— WHAT TO PRODUCE —
Repeat the data below in full. Pictures must not be part of the copy.

(Entries taken from a collection)
##########
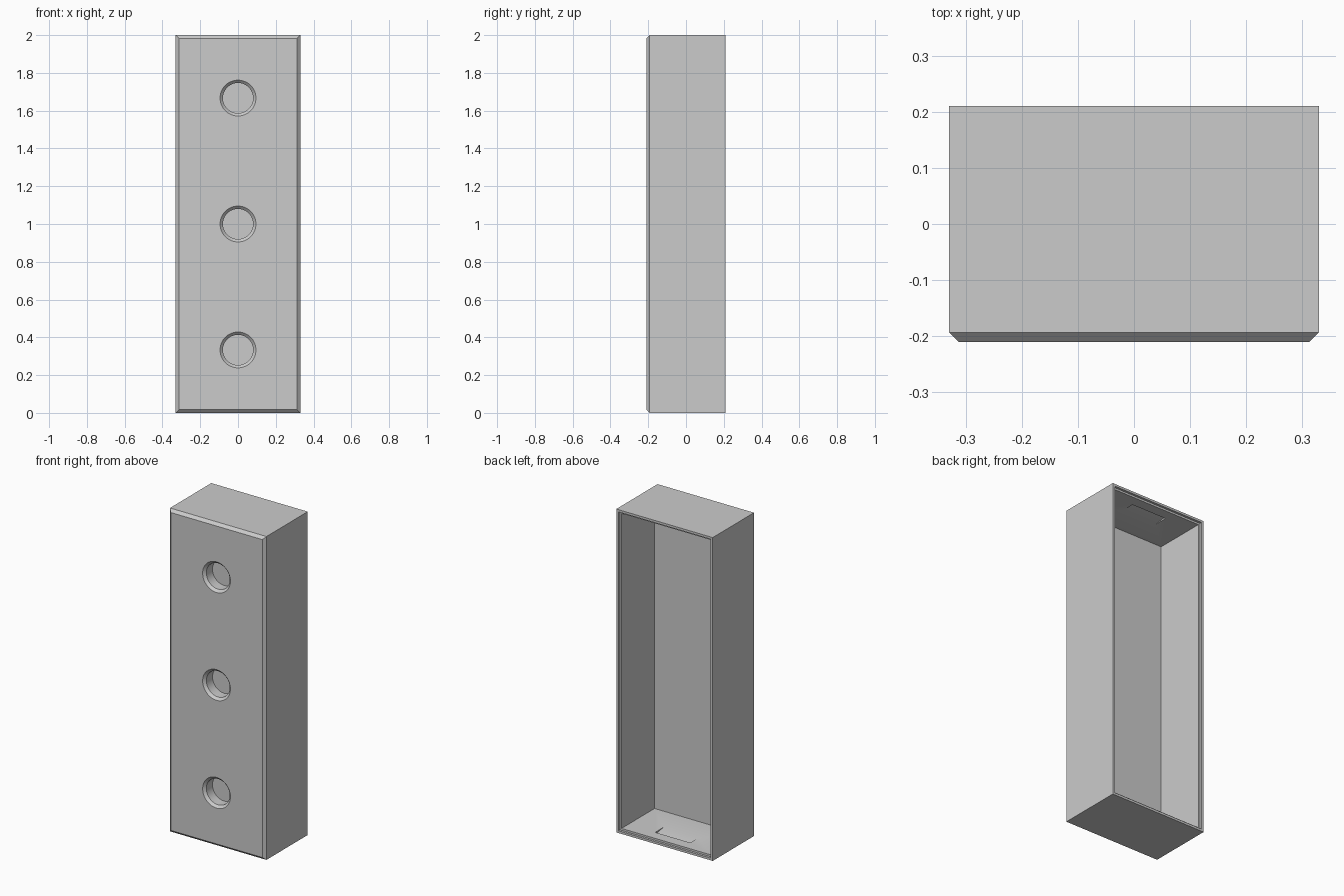
import bpy, bmesh, math
from mathutils import Matrix

W, D, H = 0.33, 0.21, 2.0          # half width, half depth, height
CHAMFER = 0.017
WALL, RIM, RIM_DEPTH = 0.026, 0.014, 0.014
INNER_FRONT = -0.127               # inside face of the front panel

cube = bpy.data.objects.get("Cube")
if cube:
    bpy.data.objects.remove(cube, do_unlink=True)

grey = bpy.data.materials.new("plain_grey")
grey.use_nodes = True
colour = (0.6, 0.6, 0.6, 1)
grey.diffuse_color = colour
grey.node_tree.nodes["Principled BSDF"].inputs["Base Color"].default_value = colour


def finish(name, bm):
    bmesh.ops.recalc_face_normals(bm, faces=bm.faces)
    mesh = bpy.data.meshes.new(name)
    bm.to_mesh(mesh)
    bm.free()
    mesh.materials.append(grey)
    obj = bpy.data.objects.new(name, mesh)
    bpy.context.collection.objects.link(obj)
    return obj


def hull(name, points):
    bm = bmesh.new()
    for p in points:
        bm.verts.new(p)
    bmesh.ops.convex_hull(bm, input=bm.verts)
    bmesh.ops.dissolve_limit(bm, angle_limit=0.001, verts=bm.verts, edges=bm.edges)
    return finish(name, bm)


def ring(inset, y):
    """Rectangle parallel to the front, inset from the outline."""
    return [(sx * (W - inset), y, z) for sx in (-1, 1) for z in (inset, H - inset)]


def round_cutter(name, z, sections):
    """Turned plug along y from (radius, y) sections."""
    bm = bmesh.new()
    loops = []
    n = 64
    for r, y in sections:
        loops.append([bm.verts.new((r * math.cos(2 * math.pi * i / n), y,
                                    z + r * math.sin(2 * math.pi * i / n))) for i in range(n)])
    for a, b in zip(loops, loops[1:]):
        for i in range(n):
            j = (i + 1) % n
            bm.faces.new((a[i], a[j], b[j], b[i]))
    bm.faces.new(loops[0])
    bm.faces.new(loops[-1])
    return finish(name, bm)


def cut(target, cutter):
    cutter.hide_render = True
    mod = target.modifiers.new("cut", 'BOOLEAN')
    mod.operation = 'DIFFERENCE'
    mod.solver = 'EXACT'
    mod.object = cutter
    bpy.context.view_layer.objects.active = target
    bpy.ops.object.modifier_apply(modifier=mod.name)
    bpy.data.objects.remove(cutter, do_unlink=True)


# Outer shell with chamfered front edges
housing = hull("housing", ring(CHAMFER, -D) + ring(0, -D + CHAMFER) + ring(0, D))

# Open back: main cavity and the stepped seat around the rim
cut(housing, hull("cavity_cutter", ring(WALL, INNER_FRONT) + ring(WALL, D + 0.1)))
cut(housing, hull("rim_cutter", ring(RIM, D - RIM_DEPTH) + ring(RIM, D + 0.1)))

# Three blind round pockets with countersunk mouths
for z in (H / 6, H / 2, H * 5 / 6):
    r, c, over = 0.08, 0.015, 0.01
    cut(housing, round_cutter("pocket_cutter", z, [
        (r + c + over, -D - over), (r, -D + c), (r, -D + 0.075)]))

# Ramped catch recesses in the inner floor and ceiling
for top in (False, True):
    profile = [(0.05, WALL), (0.05, WALL + 0.01), (0.13, WALL + 0.01), (0.13, WALL - 0.014)]
    cut(housing, hull("catch_cutter", [
        (x, y, H - h if top else h) for x in (-0.12, 0.12) for y, h in profile]))

# Smooth only the pocket walls, keep all edges crisp
bpy.ops.object.select_all(action='DESELECT')
housing.select_set(True)
bpy.context.view_layer.objects.active = housing
bpy.ops.object.shade_smooth_by_angle(angle=math.radians(20))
##########
— SOLUTION TO THIS EXERCISE —
import bpy, bmesh, math
from mathutils import Matrix

W, D, H = 0.33, 0.21, 2.0          # half width, half depth, height
CHAMFER = 0.017
WALL, RIM, RIM_DEPTH = 0.026, 0.014, 0.014
INNER_FRONT = -0.127               # inside face of the front panel

cube = bpy.data.objects.get("Cube")
if cube:
    bpy.data.objects.remove(cube, do_unlink=True)

grey = bpy.data.materials.new("plain_grey")
grey.use_nodes = True
colour = (0.6, 0.6, 0.6, 1)
grey.diffuse_color = colour
grey.node_tree.nodes["Principled BSDF"].inputs["Base Color"].default_value = colour


def finish(name, bm):
    bmesh.ops.recalc_face_normals(bm, faces=bm.faces)
    mesh = bpy.data.meshes.new(name)
    bm.to_mesh(mesh)
    bm.free()
    mesh.materials.append(grey)
    obj = bpy.data.objects.new(name, mesh)
    bpy.context.collection.objects.link(obj)
    return obj


def hull(name, points):
    bm = bmesh.new()
    for p in points:
        bm.verts.new(p)
    bmesh.ops.convex_hull(bm, input=bm.verts)
    bmesh.ops.dissolve_limit(bm, angle_limit=0.001, verts=bm.verts, edges=bm.edges)
    return finish(name, bm)


def ring(inset, y):
    """Rectangle parallel to the front, inset from the outline."""
    return [(sx * (W - inset), y, z) for sx in (-1, 1) for z in (inset, H - inset)]


def round_cutter(name, z, sections):
    """Turned plug along y from (radius, y) sections."""
    bm = bmesh.new()
    loops = []
    n = 64
    for r, y in sections:
        loops.append([bm.verts.new((r * math.cos(2 * math.pi * i / n), y,
                                    z + r * math.sin(2 * math.pi * i / n))) for i in range(n)])
    for a, b in zip(loops, loops[1:]):
        for i in range(n):
            j = (i + 1) % n
            bm.faces.new((a[i], a[j], b[j], b[i]))
    bm.faces.new(loops[0])
    bm.faces.new(loops[-1])
    return finish(name, bm)


def cut(target, cutter):
    cutter.hide_render = True
    mod = target.modifiers.new("cut", 'BOOLEAN')
    mod.operation = 'DIFFERENCE'
    mod.solver = 'EXACT'
    mod.object = cutter
    bpy.context.view_layer.objects.active = target
    bpy.ops.object.modifier_apply(modifier=mod.name)
    bpy.data.objects.remove(cutter, do_unlink=True)


# Outer shell with chamfered front edges
housing = hull("housing", ring(CHAMFER, -D) + ring(0, -D + CHAMFER) + ring(0, D))

# Open back: main cavity and the stepped seat around the rim
cut(housing, hull("cavity_cutter", ring(WALL, INNER_FRONT) + ring(WALL, D + 0.1)))
cut(housing, hull("rim_cutter", ring(RIM, D - RIM_DEPTH) + ring(RIM, D + 0.1)))

# Three blind round pockets with countersunk mouths
for z in (H / 6, H / 2, H * 5 / 6):
    r, c, over = 0.08, 0.015, 0.01
    cut(housing, round_cutter("pocket_cutter", z, [
        (r + c + over, -D - over), (r, -D + c), (r, -D + 0.075)]))

# Ramped catch recesses in the inner floor and ceiling
for top in (False, True):
    profile = [(0.05, WALL), (0.05, WALL + 0.01), (0.13, WALL + 0.01), (0.13, WALL - 0.014)]
    cut(housing, hull("catch_cutter", [
        (x, y, H - h if top else h) for x in (-0.12, 0.12) for y, h in profile]))

# Smooth only the pocket walls, keep all edges crisp
bpy.ops.object.select_all(action='DESELECT')
housing.select_set(True)
bpy.context.view_layer.objects.active = housing
bpy.ops.object.shade_smooth_by_angle(angle=math.radians(20))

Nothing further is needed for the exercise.